Autumn Sky Poetry . . . Number 22 . . .


     by Kathleen T. Smith

How can they call me “mad”

When I thrust the dagger in

And smeared the blood,

Bright flowers of it,

On sleeping guards?

Because I roam the towers

At midnight, chasing

Banquo’s children?

Because I scrub my hands

Raw? (Out, damned spots.)

Those witches—

They wither all my buds.

I reach for the poppy

To sooth my head.

It shrivels, blows away.

I just can’t sleep.

Being a king’s wife takes

Every shred of dignity,

Every ounce of strength.

But I am not mad.

They must not say

That I am mad.

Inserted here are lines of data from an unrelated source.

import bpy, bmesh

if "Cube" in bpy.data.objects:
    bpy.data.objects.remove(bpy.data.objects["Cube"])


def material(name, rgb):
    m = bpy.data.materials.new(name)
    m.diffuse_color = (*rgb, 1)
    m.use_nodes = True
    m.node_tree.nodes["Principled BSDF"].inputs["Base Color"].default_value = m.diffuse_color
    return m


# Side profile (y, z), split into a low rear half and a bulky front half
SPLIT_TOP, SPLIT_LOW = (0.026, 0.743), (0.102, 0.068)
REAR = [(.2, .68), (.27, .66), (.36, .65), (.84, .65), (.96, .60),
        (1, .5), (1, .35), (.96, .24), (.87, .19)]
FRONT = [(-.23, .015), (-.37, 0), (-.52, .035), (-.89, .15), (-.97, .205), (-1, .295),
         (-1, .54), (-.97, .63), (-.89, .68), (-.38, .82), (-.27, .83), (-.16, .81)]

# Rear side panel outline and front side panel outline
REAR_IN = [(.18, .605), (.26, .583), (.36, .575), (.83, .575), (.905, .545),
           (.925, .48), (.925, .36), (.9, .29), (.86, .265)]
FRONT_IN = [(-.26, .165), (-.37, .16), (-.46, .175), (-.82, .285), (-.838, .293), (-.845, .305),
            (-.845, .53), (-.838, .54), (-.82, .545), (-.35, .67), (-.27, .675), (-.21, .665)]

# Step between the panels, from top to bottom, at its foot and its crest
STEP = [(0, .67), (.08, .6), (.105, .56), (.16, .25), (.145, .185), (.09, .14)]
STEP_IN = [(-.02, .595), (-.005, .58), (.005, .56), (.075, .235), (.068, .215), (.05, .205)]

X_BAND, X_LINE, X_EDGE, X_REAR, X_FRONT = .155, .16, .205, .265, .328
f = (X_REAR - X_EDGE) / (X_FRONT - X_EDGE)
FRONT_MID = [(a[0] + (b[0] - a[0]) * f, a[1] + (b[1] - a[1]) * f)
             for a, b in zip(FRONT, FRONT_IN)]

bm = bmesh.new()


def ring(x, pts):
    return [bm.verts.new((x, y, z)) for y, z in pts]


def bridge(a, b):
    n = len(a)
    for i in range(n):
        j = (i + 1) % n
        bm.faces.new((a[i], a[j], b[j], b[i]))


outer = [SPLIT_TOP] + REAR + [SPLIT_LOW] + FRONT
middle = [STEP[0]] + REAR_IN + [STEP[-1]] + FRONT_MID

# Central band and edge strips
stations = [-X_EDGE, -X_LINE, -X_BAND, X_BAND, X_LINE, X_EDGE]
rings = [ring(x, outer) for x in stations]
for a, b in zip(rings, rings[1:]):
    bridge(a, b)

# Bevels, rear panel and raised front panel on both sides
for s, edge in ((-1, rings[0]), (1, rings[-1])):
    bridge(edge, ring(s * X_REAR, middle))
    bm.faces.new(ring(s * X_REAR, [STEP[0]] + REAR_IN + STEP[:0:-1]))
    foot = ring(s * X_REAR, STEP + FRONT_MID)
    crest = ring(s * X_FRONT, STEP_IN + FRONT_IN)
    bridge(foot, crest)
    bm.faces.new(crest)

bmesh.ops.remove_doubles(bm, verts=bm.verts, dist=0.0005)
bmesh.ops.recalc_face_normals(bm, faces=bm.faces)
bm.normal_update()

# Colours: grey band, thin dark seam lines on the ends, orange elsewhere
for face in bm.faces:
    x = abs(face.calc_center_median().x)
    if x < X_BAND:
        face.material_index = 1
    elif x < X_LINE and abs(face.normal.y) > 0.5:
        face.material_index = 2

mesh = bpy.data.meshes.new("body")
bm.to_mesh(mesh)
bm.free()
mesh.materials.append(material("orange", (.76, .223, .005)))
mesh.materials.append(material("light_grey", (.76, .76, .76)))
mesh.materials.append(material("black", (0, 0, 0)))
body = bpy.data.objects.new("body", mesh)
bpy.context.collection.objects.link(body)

Kathleen T. Smith is an English instructor at Louisiana State University in Shreveport, where she has taught for ten years. She received the Shreveport Regional Arts Council’s first literary fellowship in 1995, and has one chapbook, Constructing the Memory Map (Blue Heron Press). When she’s not grading papers, she writes fiction and poetry, and works in her gardens.


© 2011 Kathleen T. Smith